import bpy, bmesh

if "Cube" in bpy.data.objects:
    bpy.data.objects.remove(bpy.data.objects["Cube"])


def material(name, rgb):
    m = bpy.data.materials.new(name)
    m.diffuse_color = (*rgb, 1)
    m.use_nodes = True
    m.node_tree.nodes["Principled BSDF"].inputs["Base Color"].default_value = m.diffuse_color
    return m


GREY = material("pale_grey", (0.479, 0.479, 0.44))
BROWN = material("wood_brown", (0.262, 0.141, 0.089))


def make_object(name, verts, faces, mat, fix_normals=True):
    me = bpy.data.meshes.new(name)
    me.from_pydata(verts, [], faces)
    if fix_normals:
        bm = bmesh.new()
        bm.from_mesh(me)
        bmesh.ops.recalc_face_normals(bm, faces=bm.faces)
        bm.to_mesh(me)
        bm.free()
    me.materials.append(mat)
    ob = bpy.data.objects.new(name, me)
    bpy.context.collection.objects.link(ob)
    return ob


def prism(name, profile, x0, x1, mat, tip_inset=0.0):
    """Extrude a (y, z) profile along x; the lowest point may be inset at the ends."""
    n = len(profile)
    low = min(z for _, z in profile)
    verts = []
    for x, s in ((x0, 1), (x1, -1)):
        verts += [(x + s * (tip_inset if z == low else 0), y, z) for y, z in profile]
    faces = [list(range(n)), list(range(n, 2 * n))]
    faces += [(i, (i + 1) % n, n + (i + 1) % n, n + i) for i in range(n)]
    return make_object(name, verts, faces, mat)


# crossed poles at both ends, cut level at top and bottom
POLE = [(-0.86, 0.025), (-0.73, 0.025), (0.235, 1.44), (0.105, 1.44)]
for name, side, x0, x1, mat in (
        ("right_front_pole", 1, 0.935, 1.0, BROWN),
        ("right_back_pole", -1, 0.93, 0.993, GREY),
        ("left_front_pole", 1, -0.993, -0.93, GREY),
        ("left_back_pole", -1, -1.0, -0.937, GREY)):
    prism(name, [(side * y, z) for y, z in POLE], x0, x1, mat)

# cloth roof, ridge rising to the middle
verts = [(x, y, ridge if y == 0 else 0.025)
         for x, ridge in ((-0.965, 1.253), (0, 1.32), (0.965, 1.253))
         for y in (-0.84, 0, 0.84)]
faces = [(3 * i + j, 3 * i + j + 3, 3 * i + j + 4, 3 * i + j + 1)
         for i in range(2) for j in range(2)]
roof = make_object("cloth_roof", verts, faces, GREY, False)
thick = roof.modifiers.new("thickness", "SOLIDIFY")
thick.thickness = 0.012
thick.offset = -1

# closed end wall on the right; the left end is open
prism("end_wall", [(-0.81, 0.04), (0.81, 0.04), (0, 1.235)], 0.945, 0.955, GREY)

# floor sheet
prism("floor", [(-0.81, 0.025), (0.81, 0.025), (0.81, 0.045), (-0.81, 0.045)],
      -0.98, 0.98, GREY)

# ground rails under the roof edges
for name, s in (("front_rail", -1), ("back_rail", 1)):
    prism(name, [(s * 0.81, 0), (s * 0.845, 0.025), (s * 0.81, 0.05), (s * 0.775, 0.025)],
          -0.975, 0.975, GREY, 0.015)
━━━
Your objective:
Would you please repeat all the entries exactly as written?

The completed task:
import bpy, bmesh

if "Cube" in bpy.data.objects:
    bpy.data.objects.remove(bpy.data.objects["Cube"])


def material(name, rgb):
    m = bpy.data.materials.new(name)
    m.diffuse_color = (*rgb, 1)
    m.use_nodes = True
    m.node_tree.nodes["Principled BSDF"].inputs["Base Color"].default_value = m.diffuse_color
    return m


GREY = material("pale_grey", (0.479, 0.479, 0.44))
BROWN = material("wood_brown", (0.262, 0.141, 0.089))


def make_object(name, verts, faces, mat, fix_normals=True):
    me = bpy.data.meshes.new(name)
    me.from_pydata(verts, [], faces)
    if fix_normals:
        bm = bmesh.new()
        bm.from_mesh(me)
        bmesh.ops.recalc_face_normals(bm, faces=bm.faces)
        bm.to_mesh(me)
        bm.free()
    me.materials.append(mat)
    ob = bpy.data.objects.new(name, me)
    bpy.context.collection.objects.link(ob)
    return ob


def prism(name, profile, x0, x1, mat, tip_inset=0.0):
    """Extrude a (y, z) profile along x; the lowest point may be inset at the ends."""
    n = len(profile)
    low = min(z for _, z in profile)
    verts = []
    for x, s in ((x0, 1), (x1, -1)):
        verts += [(x + s * (tip_inset if z == low else 0), y, z) for y, z in profile]
    faces = [list(range(n)), list(range(n, 2 * n))]
    faces += [(i, (i + 1) % n, n + (i + 1) % n, n + i) for i in range(n)]
    return make_object(name, verts, faces, mat)


# crossed poles at both ends, cut level at top and bottom
POLE = [(-0.86, 0.025), (-0.73, 0.025), (0.235, 1.44), (0.105, 1.44)]
for name, side, x0, x1, mat in (
        ("right_front_pole", 1, 0.935, 1.0, BROWN),
        ("right_back_pole", -1, 0.93, 0.993, GREY),
        ("left_front_pole", 1, -0.993, -0.93, GREY),
        ("left_back_pole", -1, -1.0, -0.937, GREY)):
    prism(name, [(side * y, z) for y, z in POLE], x0, x1, mat)

# cloth roof, ridge rising to the middle
verts = [(x, y, ridge if y == 0 else 0.025)
         for x, ridge in ((-0.965, 1.253), (0, 1.32), (0.965, 1.253))
         for y in (-0.84, 0, 0.84)]
faces = [(3 * i + j, 3 * i + j + 3, 3 * i + j + 4, 3 * i + j + 1)
         for i in range(2) for j in range(2)]
roof = make_object("cloth_roof", verts, faces, GREY, False)
thick = roof.modifiers.new("thickness", "SOLIDIFY")
thick.thickness = 0.012
thick.offset = -1

# closed end wall on the right; the left end is open
prism("end_wall", [(-0.81, 0.04), (0.81, 0.04), (0, 1.235)], 0.945, 0.955, GREY)

# floor sheet
prism("floor", [(-0.81, 0.025), (0.81, 0.025), (0.81, 0.045), (-0.81, 0.045)],
      -0.98, 0.98, GREY)

# ground rails under the roof edges
for name, s in (("front_rail", -1), ("back_rail", 1)):
    prism(name, [(s * 0.81, 0), (s * 0.845, 0.025), (s * 0.81, 0.05), (s * 0.775, 0.025)],
          -0.975, 0.975, GREY, 0.015)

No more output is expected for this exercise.